Berry has pushed the Lions over their limit on what should be tolerated in terms of player misconduct.
As an organization, the Lions need to take the most drastic action allowable under restrictions of the collective bargaining agreement.
If that means cutting ties with Berry, who took first team reps this offseason, so be it.
His arrest Saturday morning, in his hometown of Harrisburg, Pa., has further shredded the franchise’s public image. It already was in tatters because of five previous arrests of teammates this offseason, along with a punching incident in practice involving
An argument can be made that by cutting Berry, the Lions would be making an example of a player who had the bad timing of being the latest to get in trouble.
But there is a better and more valid argument: by doing nothing, the Lions become the example of what they don’t want to be – an undisciplined franchise rocking out of control.
Berry issued a statement Tuesday that said in part: “I promise to do everything in my power to make sure this never happens again. I understand these are just words and it will be my future actions that ultimately will speak for me.”
It was the kind of contrition expected from a player in trouble.
More revealing, and more alarming to Berry for his future, was the harsh overtone included in the Lions statement:
“This is not the standard of behavior we expect from any member of our organization. We have strongly and repeatedly emphasized the need to be accountable on and off the field, which makes this incident with Aaron all the more disappointing.
“We will have further comments regarding this situation when appropriate.”
One is hard-pressed to find a shred of support or understanding for Berry in the Lions’ statement.
“Haven’t you learned anything?” is the overtone.
The NFL already has suspended Leshoure for two games without pay and docked him an additional two game checks. Fairley’s case is going through the legal process. No league action is expected for Culbreath. Young’s punching incident was handled within the organization.
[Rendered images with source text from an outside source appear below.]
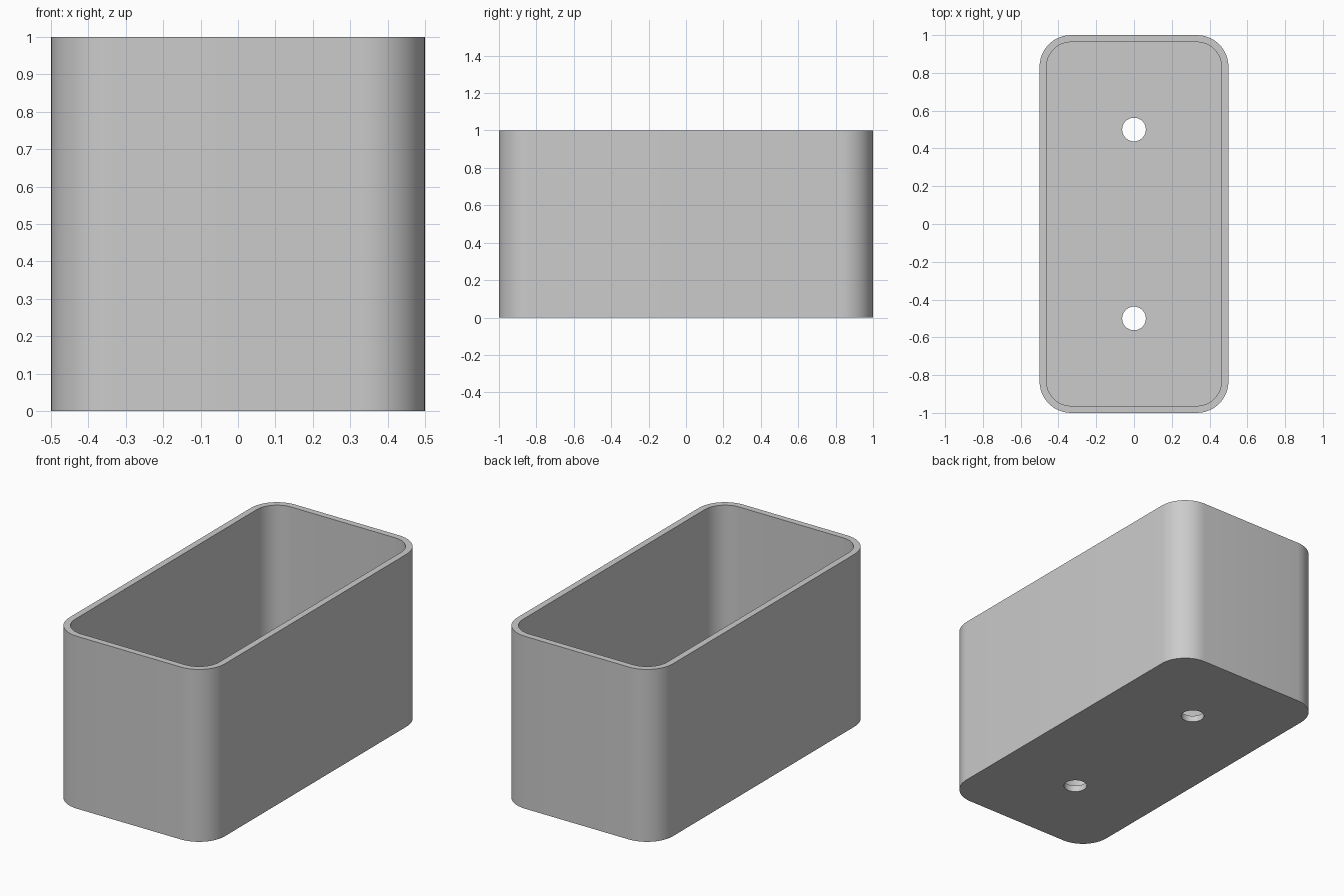
import bpy
import bmesh
from mathutils import Matrix, Vector

WIDTH, LENGTH, HEIGHT = 1.0, 2.0, 1.0
CORNER, WALL, FLOOR = 0.167, 0.037, 0.037
HOLE_RADIUS, HOLE_Y = 0.0625, 0.5

if "Cube" in bpy.data.objects:
    bpy.data.objects.remove(bpy.data.objects["Cube"], do_unlink=True)

grey = bpy.data.materials.new("plain grey")
grey.use_nodes = True
colour = (0.6, 0.6, 0.6, 1)
grey.diffuse_color = colour
grey.node_tree.nodes["Principled BSDF"].inputs["Base Color"].default_value = colour


def add_object(name, bm):
    mesh = bpy.data.meshes.new(name)
    bm.to_mesh(mesh)
    bm.free()
    mesh.materials.append(grey)
    obj = bpy.data.objects.new(name, mesh)
    bpy.context.collection.objects.link(obj)
    return obj


def rounded_block(name, width, length, bottom, top, radius):
    """Box with rounded upright edges."""
    bm = bmesh.new()
    bmesh.ops.create_cube(bm, size=1)
    bmesh.ops.scale(bm, vec=(width, length, top - bottom), verts=bm.verts)
    bmesh.ops.translate(bm, vec=(0, 0, (top + bottom) / 2), verts=bm.verts)
    upright = [e for e in bm.edges
               if abs((e.verts[0].co - e.verts[1].co).normalized().z) > 0.9]
    bmesh.ops.bevel(bm, geom=upright, offset=radius, segments=12,
                    profile=0.5, affect='EDGES')
    return add_object(name, bm)


def hole_cutter(name, y):
    bm = bmesh.new()
    bmesh.ops.create_cone(bm, cap_ends=True, segments=48, radius1=HOLE_RADIUS,
                          radius2=HOLE_RADIUS, depth=0.4,
                          matrix=Matrix.Translation(Vector((0, y, 0))))
    return add_object(name, bm)


# Open box: solid block, hollowed out and drilled through the floor
box = rounded_block("open_box", WIDTH, LENGTH, 0, HEIGHT, CORNER)
cutters = [
    rounded_block("cavity_cutter", WIDTH - 2 * WALL, LENGTH - 2 * WALL,
                  FLOOR, HEIGHT + 0.2, CORNER - WALL),
    hole_cutter("front_hole_cutter", -HOLE_Y),
    hole_cutter("back_hole_cutter", HOLE_Y),
]

bpy.ops.object.select_all(action='DESELECT')
box.select_set(True)
bpy.context.view_layer.objects.active = box
for cutter in cutters:
    cutter.hide_render = True
    cut = box.modifiers.new(cutter.name, 'BOOLEAN')
    cut.operation = 'DIFFERENCE'
    cut.solver = 'EXACT'
    cut.object = cutter
    bpy.ops.object.modifier_apply(modifier=cut.name)
    bpy.data.objects.remove(cutter, do_unlink=True)

# Smooth corners, crisp rims
bpy.ops.object.shade_smooth_by_angle(angle=0.6)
The timing of Berry’s arrest, coming less than two weeks after the end of mini-camp, and previous bad acts of his teammates makes his the worst.
The incidents involving those players and general player conduct was a constant topic at the Lions’ three-day mandatory mini-camp two weeks ago.
Schwartz answered every question head-on, conceding no excuses for bad behavior. The only allowance he gave was that all of the players were rookies in 2011, and young players can learn from mistakes.
After the last practice on June 14, wide receiver
“Obviously, we can’t watch everybody and call them every day,” Burleson said. “Hopefully, they’ve learned that in the offseason, the microscope is bigger.
“Make sure your bases are covered.”
The message obviously didn’t sink in for Berry. Or he didn’t care.
The collective bargaining agreement limits the punishment teams are allowed to hand down on players who get in trouble. In general terms, fines and suspensions are in the hands of the NFL for violations of the league’s policy on substance abuse and personal conduct.
However, the most drastic action – cutting a player – is in the hands of the team at any time.
And in Berry’s case, taking such drastic action is something that has to be given strong consideration by the Lions’ upper management – Owner William Clay Ford, President Tom Lewand, General Manager Martin Mayhew and Schwartz.
Frankly, with so much at stake and so many clear examples in his locker room of how not to behave, Berry had redlined the excuse meter.